## ACTIVITY
Only the lines from the one containing "const n = 72, cz = 0.655;" through the one containing "chair.name = 'chair';" should be printed, exactly as they appear below, with both ends included.

Stored data entries:
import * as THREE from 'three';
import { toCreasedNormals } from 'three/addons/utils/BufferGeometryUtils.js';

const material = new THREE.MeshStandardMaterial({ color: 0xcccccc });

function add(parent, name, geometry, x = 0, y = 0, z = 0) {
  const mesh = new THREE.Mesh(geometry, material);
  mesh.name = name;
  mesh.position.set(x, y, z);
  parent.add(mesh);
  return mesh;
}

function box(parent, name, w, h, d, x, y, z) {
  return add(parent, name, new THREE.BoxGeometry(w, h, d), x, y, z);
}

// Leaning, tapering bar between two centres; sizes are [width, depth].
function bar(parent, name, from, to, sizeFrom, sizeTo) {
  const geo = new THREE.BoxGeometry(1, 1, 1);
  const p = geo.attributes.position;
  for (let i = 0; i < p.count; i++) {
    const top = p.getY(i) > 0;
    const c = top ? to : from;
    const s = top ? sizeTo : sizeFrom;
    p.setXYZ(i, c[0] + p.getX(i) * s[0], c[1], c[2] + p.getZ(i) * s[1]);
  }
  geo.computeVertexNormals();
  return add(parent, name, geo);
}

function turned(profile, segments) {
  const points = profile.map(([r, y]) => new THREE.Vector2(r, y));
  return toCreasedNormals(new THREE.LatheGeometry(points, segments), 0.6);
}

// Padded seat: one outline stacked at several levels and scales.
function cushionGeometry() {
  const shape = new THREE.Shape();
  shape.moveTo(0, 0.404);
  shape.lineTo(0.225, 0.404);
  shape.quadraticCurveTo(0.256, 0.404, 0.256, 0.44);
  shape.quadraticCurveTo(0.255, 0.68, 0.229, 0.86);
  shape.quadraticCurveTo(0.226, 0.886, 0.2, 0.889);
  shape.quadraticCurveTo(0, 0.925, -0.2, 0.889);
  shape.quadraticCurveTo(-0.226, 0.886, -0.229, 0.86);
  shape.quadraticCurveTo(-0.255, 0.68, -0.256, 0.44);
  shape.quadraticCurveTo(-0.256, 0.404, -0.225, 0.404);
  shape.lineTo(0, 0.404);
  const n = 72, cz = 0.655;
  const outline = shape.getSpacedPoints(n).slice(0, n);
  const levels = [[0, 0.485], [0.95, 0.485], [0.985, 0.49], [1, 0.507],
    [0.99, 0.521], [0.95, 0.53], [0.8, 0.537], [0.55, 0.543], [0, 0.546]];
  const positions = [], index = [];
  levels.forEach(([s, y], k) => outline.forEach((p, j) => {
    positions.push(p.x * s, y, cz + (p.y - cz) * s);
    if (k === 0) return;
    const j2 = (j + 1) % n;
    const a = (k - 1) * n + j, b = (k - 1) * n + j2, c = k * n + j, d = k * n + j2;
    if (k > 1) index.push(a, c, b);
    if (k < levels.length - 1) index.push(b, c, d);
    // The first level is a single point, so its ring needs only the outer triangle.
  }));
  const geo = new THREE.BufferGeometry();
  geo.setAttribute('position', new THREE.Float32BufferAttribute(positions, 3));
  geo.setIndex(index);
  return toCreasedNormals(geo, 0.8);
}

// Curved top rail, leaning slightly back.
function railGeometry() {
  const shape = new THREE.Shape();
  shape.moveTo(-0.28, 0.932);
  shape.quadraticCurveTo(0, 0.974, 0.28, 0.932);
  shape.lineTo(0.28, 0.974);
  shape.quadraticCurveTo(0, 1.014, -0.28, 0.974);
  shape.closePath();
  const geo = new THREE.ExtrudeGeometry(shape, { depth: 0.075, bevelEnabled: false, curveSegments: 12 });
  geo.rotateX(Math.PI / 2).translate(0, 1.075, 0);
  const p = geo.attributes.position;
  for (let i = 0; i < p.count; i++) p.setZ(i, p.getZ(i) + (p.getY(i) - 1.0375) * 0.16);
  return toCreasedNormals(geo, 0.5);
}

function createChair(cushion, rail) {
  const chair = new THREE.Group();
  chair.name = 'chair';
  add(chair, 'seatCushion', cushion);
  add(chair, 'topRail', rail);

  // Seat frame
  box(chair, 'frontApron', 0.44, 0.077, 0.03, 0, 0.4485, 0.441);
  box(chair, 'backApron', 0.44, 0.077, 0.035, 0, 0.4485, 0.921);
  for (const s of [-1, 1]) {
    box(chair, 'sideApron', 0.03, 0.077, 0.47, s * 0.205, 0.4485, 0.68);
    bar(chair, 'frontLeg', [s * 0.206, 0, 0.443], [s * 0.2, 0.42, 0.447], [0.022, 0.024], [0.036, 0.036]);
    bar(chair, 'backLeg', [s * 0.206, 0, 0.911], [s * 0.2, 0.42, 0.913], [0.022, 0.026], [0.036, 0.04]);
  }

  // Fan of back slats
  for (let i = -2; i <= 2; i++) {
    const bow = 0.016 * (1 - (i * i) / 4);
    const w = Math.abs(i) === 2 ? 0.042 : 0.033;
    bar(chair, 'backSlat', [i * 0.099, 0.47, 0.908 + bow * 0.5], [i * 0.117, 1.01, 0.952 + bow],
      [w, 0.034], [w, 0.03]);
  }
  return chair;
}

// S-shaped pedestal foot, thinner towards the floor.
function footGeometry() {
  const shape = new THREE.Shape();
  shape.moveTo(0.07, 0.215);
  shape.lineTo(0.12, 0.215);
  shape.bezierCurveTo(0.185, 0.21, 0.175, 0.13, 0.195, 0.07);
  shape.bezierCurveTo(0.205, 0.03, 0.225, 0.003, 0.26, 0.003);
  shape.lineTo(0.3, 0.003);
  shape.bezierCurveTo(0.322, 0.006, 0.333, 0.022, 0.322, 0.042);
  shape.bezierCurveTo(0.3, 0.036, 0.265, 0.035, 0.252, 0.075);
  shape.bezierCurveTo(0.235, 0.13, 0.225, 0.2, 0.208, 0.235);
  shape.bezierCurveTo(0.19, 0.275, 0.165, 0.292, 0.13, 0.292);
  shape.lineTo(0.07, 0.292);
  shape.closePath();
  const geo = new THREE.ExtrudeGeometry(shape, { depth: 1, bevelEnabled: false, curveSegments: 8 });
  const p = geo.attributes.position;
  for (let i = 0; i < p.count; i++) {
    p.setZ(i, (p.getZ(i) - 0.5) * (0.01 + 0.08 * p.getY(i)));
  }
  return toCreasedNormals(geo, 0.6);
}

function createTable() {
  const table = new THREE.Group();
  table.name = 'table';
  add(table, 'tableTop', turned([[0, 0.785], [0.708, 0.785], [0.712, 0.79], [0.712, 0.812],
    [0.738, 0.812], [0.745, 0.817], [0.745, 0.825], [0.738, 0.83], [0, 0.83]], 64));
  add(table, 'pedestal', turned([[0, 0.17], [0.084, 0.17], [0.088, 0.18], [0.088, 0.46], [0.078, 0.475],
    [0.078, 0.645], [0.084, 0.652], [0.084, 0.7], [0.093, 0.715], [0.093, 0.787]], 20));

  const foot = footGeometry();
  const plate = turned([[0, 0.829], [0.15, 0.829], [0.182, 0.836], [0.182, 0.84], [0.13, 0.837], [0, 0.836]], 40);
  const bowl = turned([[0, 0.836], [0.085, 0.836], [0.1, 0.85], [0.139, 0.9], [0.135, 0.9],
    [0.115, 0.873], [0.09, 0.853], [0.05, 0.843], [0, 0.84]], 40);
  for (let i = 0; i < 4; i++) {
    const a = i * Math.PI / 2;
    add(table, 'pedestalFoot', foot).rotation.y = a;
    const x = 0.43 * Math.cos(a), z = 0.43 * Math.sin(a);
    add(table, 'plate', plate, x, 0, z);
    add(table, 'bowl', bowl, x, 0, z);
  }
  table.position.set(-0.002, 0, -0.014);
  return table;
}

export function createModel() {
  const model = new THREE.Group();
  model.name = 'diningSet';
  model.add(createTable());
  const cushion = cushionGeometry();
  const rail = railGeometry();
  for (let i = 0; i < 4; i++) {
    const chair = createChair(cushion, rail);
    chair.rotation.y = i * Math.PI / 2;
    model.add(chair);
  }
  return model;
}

## EXERCISE RESPONSE
  const n = 72, cz = 0.655;
  const outline = shape.getSpacedPoints(n).slice(0, n);
  const levels = [[0, 0.485], [0.95, 0.485], [0.985, 0.49], [1, 0.507],
    [0.99, 0.521], [0.95, 0.53], [0.8, 0.537], [0.55, 0.543], [0, 0.546]];
  const positions = [], index = [];
  levels.forEach(([s, y], k) => outline.forEach((p, j) => {
    positions.push(p.x * s, y, cz + (p.y - cz) * s);
    if (k === 0) return;
    const j2 = (j + 1) % n;
    const a = (k - 1) * n + j, b = (k - 1) * n + j2, c = k * n + j, d = k * n + j2;
    if (k > 1) index.push(a, c, b);
    if (k < levels.length - 1) index.push(b, c, d);
    // The first level is a single point, so its ring needs only the outer triangle.
  }));
  const geo = new THREE.BufferGeometry();
  geo.setAttribute('position', new THREE.Float32BufferAttribute(positions, 3));
  geo.setIndex(index);
  return toCreasedNormals(geo, 0.8);
}

// Curved top rail, leaning slightly back.
function railGeometry() {
  const shape = new THREE.Shape();
  shape.moveTo(-0.28, 0.932);
  shape.quadraticCurveTo(0, 0.974, 0.28, 0.932);
  shape.lineTo(0.28, 0.974);
  shape.quadraticCurveTo(0, 1.014, -0.28, 0.974);
  shape.closePath();
  const geo = new THREE.ExtrudeGeometry(shape, { depth: 0.075, bevelEnabled: false, curveSegments: 12 });
  geo.rotateX(Math.PI / 2).translate(0, 1.075, 0);
  const p = geo.attributes.position;
  for (let i = 0; i < p.count; i++) p.setZ(i, p.getZ(i) + (p.getY(i) - 1.0375) * 0.16);
  return toCreasedNormals(geo, 0.5);
}

function createChair(cushion, rail) {
  const chair = new THREE.Group();
  chair.name = 'chair';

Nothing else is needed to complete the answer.